## THE TASK:
Please filter the entries for the word "data" and copy every line that has it.

## EXERCISE INPUTS:
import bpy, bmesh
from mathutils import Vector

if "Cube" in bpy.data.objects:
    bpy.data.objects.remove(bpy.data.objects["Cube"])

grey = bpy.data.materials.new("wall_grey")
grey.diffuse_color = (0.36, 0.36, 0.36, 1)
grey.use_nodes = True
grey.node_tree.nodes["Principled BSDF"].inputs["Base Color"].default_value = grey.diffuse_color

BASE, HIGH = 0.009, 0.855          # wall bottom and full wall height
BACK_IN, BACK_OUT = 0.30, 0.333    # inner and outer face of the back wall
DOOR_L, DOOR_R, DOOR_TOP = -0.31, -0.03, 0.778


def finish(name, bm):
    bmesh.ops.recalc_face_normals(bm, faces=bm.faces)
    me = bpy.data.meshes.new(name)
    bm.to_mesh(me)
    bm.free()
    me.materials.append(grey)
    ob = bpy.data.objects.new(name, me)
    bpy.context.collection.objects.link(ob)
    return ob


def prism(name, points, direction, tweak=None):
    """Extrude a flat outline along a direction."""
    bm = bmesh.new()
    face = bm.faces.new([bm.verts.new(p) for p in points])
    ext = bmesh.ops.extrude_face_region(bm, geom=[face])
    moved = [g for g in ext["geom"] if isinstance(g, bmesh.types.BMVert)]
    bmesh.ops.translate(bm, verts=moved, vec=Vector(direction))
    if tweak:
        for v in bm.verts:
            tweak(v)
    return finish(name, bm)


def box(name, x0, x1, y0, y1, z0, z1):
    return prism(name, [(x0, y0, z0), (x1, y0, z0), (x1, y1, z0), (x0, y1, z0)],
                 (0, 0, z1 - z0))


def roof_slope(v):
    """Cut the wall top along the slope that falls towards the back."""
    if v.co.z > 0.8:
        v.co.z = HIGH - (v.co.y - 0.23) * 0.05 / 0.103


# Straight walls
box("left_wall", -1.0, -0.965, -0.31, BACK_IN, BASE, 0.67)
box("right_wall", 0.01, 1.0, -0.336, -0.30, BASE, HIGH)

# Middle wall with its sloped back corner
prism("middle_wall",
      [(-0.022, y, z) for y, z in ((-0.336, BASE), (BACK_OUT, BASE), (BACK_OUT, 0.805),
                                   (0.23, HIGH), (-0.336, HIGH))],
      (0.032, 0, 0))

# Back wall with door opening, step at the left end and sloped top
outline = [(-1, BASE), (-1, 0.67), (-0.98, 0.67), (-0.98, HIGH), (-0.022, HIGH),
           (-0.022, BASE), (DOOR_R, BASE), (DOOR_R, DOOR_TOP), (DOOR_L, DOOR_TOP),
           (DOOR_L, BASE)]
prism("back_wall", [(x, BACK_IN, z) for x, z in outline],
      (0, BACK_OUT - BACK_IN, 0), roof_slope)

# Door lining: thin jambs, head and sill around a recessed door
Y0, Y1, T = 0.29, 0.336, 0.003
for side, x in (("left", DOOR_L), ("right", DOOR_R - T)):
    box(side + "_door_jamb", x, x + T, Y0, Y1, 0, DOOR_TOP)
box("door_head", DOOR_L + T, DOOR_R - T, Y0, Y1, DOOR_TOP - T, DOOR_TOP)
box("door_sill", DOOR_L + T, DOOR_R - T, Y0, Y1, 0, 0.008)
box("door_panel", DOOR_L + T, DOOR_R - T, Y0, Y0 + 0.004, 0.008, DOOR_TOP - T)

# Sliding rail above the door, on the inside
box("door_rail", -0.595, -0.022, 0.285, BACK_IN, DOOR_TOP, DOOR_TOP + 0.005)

## RESULT FOR THIS TASK:
if "Cube" in bpy.data.objects:
    bpy.data.objects.remove(bpy.data.objects["Cube"])
grey = bpy.data.materials.new("wall_grey")
    me = bpy.data.meshes.new(name)
    ob = bpy.data.objects.new(name, me)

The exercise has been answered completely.